# THE DATA:
+ + + + + + +

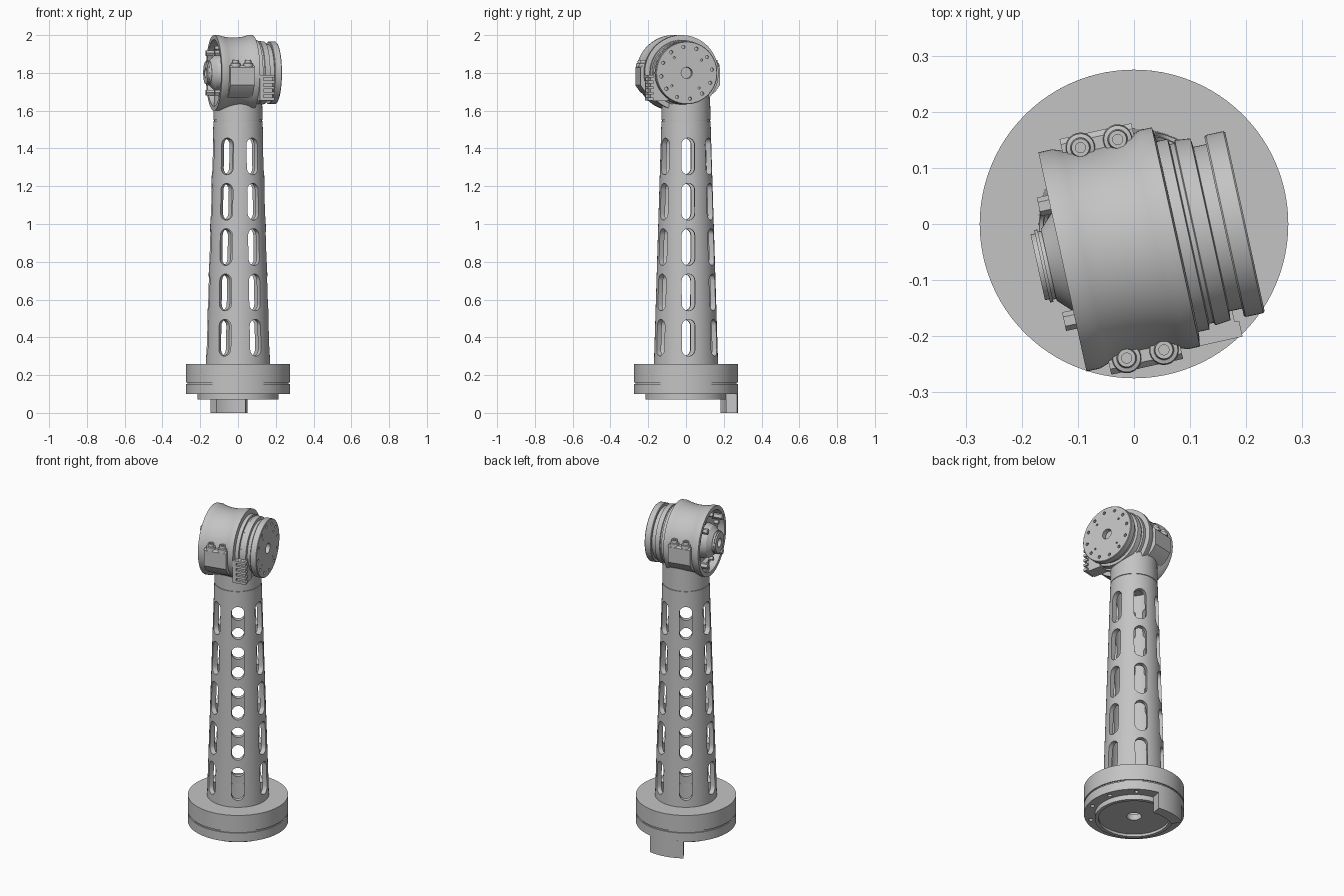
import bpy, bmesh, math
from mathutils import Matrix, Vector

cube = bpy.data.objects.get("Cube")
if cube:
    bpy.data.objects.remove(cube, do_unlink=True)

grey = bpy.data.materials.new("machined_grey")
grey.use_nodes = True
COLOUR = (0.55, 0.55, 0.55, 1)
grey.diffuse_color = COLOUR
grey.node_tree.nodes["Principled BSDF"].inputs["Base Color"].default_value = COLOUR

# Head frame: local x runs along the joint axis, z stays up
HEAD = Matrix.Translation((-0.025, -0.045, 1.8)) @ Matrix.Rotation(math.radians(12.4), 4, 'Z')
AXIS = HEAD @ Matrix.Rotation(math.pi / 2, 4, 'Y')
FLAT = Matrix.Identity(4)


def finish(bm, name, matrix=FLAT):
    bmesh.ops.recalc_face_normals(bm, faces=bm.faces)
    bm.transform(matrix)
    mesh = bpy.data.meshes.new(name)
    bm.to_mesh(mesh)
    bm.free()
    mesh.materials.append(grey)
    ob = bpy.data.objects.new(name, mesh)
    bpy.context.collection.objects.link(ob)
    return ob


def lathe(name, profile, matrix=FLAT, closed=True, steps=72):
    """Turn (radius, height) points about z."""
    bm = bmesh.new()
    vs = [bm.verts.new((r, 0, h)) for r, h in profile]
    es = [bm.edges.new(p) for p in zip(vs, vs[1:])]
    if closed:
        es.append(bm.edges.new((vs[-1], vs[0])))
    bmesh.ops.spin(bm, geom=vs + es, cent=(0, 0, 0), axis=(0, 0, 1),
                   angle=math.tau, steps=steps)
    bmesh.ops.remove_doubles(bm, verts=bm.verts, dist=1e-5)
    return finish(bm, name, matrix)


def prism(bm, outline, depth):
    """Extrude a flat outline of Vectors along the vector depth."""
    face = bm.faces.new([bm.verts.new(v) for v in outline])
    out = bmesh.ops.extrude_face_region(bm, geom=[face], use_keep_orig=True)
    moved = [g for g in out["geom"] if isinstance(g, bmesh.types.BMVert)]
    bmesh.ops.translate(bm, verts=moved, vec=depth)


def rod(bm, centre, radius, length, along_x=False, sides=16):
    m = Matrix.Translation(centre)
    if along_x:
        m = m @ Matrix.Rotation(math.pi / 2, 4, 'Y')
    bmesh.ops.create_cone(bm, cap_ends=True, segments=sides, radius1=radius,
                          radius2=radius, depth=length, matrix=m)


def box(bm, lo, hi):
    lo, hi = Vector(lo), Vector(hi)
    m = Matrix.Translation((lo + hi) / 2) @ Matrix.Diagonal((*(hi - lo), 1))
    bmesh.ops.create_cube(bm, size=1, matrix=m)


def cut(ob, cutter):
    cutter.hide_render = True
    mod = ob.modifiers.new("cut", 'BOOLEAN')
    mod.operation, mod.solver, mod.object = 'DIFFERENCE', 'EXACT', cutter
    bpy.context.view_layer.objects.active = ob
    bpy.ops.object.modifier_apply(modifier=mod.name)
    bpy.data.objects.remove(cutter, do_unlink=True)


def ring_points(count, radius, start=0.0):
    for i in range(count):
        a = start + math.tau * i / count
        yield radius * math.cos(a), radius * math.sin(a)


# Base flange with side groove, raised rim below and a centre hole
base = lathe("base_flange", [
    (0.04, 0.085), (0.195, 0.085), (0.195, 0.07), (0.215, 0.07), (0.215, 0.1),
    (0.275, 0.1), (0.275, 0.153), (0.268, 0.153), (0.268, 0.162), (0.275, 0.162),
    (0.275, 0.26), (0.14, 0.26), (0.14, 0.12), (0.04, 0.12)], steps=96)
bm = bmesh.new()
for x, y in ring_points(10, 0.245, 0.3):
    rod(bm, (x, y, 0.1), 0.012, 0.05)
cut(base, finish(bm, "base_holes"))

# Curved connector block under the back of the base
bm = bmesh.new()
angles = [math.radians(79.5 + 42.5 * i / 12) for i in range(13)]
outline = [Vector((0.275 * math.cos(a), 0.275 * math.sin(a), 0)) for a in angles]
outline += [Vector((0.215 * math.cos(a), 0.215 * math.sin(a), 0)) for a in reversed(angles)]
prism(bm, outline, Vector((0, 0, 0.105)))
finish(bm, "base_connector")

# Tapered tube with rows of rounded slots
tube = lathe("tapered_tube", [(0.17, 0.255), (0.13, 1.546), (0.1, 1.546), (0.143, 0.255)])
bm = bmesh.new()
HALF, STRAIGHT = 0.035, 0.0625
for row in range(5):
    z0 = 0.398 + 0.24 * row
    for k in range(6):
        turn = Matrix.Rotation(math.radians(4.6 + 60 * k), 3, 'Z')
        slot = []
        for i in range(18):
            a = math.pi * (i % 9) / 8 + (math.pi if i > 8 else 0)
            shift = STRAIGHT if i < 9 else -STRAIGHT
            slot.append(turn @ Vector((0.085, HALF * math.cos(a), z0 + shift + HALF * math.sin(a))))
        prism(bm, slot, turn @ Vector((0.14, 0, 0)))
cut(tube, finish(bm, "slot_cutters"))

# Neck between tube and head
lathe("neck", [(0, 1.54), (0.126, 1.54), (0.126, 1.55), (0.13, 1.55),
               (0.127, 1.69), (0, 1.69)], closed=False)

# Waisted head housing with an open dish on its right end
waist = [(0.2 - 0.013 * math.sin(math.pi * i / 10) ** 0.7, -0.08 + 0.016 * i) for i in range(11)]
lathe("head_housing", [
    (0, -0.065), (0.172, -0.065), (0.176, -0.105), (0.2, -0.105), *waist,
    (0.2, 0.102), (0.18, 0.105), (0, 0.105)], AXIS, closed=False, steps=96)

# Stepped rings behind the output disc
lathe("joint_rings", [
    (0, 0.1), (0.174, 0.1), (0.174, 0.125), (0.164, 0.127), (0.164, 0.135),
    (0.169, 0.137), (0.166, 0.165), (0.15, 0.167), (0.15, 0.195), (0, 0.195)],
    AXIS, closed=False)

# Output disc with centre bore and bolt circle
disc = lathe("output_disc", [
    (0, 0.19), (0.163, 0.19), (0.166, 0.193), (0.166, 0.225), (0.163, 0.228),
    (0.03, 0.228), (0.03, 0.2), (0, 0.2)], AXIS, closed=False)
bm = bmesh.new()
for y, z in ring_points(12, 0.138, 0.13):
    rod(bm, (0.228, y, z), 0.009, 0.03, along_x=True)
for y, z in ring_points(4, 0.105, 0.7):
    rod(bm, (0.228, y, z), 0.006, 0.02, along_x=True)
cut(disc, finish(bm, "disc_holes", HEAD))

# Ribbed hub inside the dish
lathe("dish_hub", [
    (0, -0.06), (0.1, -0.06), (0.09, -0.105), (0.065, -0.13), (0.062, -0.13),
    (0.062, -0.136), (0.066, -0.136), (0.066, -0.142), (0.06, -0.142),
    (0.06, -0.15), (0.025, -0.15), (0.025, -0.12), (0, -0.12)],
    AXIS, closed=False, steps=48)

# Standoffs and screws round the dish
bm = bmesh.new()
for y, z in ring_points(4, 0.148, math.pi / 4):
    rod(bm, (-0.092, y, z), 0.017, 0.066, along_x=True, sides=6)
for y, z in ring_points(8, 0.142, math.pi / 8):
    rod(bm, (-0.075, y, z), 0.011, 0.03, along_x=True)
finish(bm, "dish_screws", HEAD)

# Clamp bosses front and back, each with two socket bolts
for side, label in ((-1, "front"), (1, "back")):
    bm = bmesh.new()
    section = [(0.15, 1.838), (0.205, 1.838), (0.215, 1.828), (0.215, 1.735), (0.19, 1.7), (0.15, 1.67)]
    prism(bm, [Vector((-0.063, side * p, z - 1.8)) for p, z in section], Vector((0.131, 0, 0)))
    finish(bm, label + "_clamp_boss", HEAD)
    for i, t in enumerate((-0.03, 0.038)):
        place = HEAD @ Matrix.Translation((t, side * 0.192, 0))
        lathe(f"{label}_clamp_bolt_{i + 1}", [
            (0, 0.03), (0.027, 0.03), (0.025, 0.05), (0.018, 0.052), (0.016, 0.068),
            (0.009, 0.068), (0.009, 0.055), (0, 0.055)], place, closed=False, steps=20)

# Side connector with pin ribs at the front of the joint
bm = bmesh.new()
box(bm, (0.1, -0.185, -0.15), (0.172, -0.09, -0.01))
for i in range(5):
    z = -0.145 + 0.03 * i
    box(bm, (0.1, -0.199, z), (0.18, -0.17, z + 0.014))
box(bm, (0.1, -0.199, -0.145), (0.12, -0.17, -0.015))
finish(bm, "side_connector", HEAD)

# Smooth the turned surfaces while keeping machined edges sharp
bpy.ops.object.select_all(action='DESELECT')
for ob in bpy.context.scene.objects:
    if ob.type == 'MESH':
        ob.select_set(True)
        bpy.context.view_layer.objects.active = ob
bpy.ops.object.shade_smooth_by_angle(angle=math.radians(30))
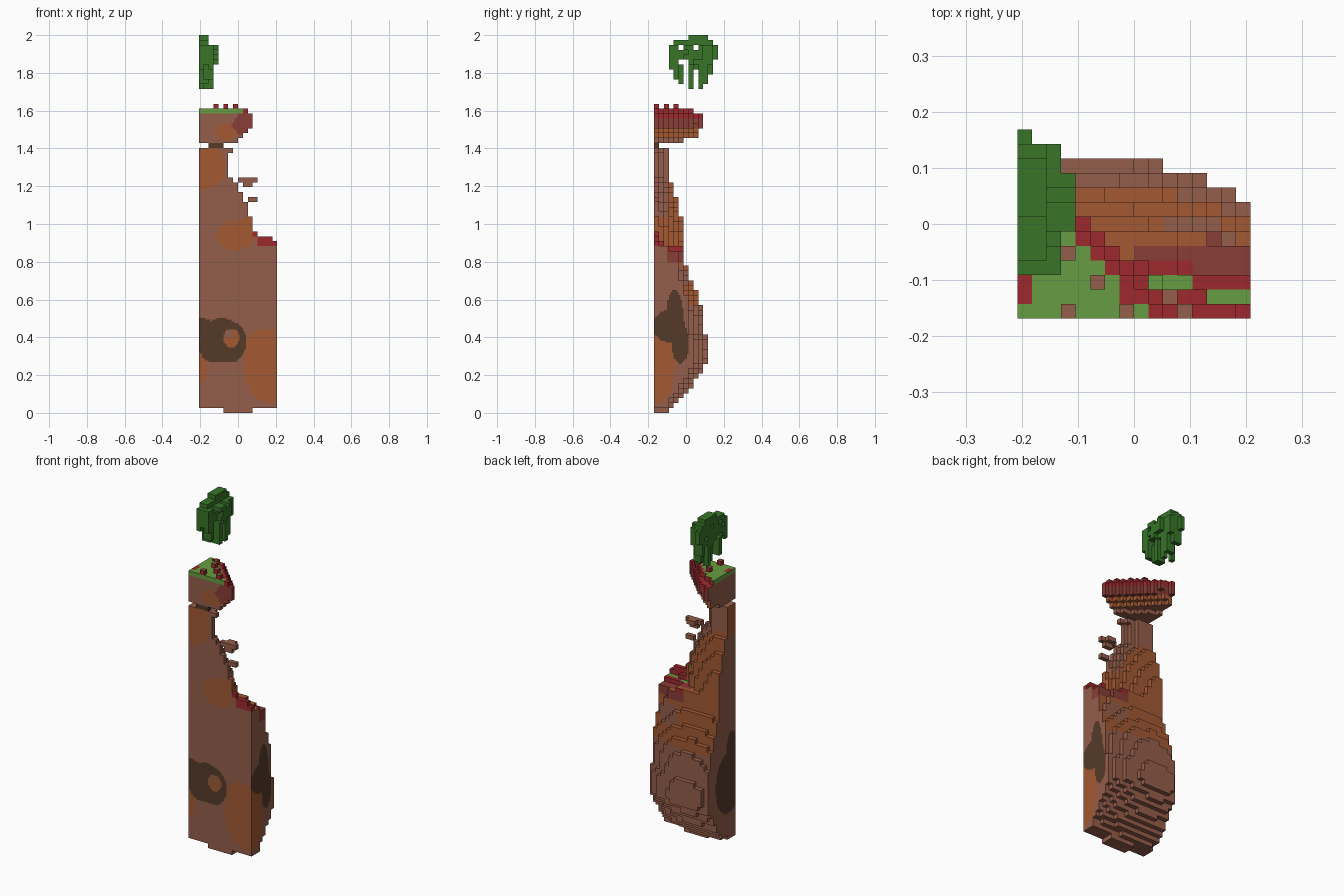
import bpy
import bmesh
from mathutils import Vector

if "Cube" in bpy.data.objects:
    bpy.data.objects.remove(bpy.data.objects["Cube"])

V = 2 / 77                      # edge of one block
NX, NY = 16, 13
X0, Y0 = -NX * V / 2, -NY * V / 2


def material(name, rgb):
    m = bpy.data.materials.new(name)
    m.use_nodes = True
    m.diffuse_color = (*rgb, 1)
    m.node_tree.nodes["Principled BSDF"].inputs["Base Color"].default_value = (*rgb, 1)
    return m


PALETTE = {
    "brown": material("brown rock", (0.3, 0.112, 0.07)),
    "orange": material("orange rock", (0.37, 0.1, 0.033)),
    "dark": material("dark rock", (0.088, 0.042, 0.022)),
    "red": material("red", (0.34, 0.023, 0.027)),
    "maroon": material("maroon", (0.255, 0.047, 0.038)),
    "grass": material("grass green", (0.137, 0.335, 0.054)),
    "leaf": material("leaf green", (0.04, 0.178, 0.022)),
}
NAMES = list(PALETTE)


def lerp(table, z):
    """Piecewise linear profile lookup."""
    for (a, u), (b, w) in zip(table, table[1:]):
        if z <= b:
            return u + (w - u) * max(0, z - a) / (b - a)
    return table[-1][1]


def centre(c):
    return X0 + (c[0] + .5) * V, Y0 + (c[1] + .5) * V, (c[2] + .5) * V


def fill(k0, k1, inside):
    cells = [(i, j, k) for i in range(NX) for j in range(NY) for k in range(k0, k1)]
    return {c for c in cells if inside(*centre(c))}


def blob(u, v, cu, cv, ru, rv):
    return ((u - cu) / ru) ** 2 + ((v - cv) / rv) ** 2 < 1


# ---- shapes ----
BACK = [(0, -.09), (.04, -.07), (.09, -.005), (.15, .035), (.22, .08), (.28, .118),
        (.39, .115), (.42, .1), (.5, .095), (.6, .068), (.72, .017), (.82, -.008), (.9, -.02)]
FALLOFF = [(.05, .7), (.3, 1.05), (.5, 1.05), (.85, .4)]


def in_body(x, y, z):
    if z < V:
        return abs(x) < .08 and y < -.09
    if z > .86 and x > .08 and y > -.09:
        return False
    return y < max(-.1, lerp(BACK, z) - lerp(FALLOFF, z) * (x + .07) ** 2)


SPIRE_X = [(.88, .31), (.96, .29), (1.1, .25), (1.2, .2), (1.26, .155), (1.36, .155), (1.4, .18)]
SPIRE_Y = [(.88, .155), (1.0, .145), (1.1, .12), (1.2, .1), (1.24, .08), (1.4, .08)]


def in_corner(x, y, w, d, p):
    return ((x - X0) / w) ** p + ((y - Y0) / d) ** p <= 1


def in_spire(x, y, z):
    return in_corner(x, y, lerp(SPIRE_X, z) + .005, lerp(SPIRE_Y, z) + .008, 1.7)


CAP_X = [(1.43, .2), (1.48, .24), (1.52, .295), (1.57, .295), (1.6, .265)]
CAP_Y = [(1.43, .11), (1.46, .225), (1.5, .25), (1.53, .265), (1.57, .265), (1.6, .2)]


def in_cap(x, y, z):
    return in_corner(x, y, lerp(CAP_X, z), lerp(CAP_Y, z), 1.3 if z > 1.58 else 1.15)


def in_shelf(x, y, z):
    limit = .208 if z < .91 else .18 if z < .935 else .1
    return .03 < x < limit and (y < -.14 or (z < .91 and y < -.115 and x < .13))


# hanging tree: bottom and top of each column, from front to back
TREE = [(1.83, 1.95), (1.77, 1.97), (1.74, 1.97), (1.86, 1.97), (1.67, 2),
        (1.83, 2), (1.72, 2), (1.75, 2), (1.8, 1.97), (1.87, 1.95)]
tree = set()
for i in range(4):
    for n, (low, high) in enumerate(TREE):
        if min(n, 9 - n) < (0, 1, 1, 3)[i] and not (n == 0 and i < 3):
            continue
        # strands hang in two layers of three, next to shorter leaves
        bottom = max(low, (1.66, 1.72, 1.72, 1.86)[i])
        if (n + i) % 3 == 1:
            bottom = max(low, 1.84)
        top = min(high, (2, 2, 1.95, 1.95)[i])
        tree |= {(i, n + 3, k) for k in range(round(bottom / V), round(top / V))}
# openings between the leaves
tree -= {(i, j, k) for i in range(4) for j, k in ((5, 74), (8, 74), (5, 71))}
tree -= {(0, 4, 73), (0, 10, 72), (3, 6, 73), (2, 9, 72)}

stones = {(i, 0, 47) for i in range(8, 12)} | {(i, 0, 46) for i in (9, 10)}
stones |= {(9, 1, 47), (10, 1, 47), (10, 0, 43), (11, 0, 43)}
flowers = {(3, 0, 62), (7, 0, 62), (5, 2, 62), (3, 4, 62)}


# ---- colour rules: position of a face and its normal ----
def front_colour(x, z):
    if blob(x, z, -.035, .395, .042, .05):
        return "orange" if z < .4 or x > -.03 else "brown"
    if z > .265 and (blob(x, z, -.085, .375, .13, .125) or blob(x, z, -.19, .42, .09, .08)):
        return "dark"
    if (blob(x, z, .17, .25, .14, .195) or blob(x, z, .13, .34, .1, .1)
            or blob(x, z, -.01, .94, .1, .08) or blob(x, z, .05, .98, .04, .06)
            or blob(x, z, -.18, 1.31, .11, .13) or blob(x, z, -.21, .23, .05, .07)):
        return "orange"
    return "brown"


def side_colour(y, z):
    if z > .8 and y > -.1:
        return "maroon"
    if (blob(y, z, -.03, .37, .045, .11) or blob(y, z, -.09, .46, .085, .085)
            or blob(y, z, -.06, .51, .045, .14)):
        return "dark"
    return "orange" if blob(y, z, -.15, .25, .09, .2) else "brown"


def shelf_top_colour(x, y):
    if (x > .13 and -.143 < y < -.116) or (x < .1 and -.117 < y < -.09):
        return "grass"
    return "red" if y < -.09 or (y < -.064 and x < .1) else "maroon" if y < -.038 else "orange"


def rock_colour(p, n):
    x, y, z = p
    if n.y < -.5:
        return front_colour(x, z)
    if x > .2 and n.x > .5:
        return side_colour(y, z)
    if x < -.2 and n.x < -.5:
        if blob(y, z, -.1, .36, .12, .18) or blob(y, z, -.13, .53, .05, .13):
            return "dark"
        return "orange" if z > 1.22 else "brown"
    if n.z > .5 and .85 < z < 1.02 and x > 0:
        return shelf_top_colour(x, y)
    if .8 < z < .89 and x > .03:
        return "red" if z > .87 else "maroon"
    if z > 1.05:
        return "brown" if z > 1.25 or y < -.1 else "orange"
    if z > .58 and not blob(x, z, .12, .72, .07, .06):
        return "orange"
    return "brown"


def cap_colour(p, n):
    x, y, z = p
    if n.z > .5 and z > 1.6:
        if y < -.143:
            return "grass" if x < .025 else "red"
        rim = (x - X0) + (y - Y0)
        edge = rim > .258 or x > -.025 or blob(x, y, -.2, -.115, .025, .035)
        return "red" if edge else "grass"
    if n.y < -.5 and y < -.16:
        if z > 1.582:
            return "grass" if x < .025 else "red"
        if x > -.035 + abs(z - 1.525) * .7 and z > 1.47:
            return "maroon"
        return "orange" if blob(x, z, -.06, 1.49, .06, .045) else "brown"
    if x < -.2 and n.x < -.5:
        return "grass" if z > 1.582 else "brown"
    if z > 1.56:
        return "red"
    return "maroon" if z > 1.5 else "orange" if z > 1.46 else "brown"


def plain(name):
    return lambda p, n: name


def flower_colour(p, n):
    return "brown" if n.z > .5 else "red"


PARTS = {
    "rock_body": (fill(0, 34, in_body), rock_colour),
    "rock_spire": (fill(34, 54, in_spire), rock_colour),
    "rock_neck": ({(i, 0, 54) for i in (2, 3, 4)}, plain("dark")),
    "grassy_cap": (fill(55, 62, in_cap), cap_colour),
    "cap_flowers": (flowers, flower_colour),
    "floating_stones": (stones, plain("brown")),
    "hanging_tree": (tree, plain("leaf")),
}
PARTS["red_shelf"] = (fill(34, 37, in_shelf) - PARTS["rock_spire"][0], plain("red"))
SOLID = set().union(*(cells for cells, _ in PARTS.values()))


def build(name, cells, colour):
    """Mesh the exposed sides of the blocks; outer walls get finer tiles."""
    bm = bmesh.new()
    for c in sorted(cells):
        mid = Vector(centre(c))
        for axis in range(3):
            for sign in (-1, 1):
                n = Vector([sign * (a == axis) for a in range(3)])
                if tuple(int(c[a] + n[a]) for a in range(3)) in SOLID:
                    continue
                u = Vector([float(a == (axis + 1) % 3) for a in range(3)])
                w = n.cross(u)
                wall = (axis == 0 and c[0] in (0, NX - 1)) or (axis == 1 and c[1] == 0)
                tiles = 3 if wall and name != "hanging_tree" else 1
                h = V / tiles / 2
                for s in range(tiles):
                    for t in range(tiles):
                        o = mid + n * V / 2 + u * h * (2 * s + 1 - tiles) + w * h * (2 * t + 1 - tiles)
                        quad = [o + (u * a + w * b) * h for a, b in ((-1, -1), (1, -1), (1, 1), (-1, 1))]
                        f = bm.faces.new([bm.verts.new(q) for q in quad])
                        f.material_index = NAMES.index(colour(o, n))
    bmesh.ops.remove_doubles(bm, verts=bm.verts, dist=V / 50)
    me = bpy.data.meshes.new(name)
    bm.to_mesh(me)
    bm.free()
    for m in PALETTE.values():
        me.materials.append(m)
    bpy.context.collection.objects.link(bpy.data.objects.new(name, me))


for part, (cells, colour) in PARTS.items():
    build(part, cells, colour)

+ + + + + + +

Nothing but the lines from the one containing "me.materials.append(m)" to the end of the material should be printed, each exactly as written.

# RESPONSE:
        me.materials.append(m)
    bpy.context.collection.objects.link(bpy.data.objects.new(name, me))


for part, (cells, colour) in PARTS.items():
    build(part, cells, colour)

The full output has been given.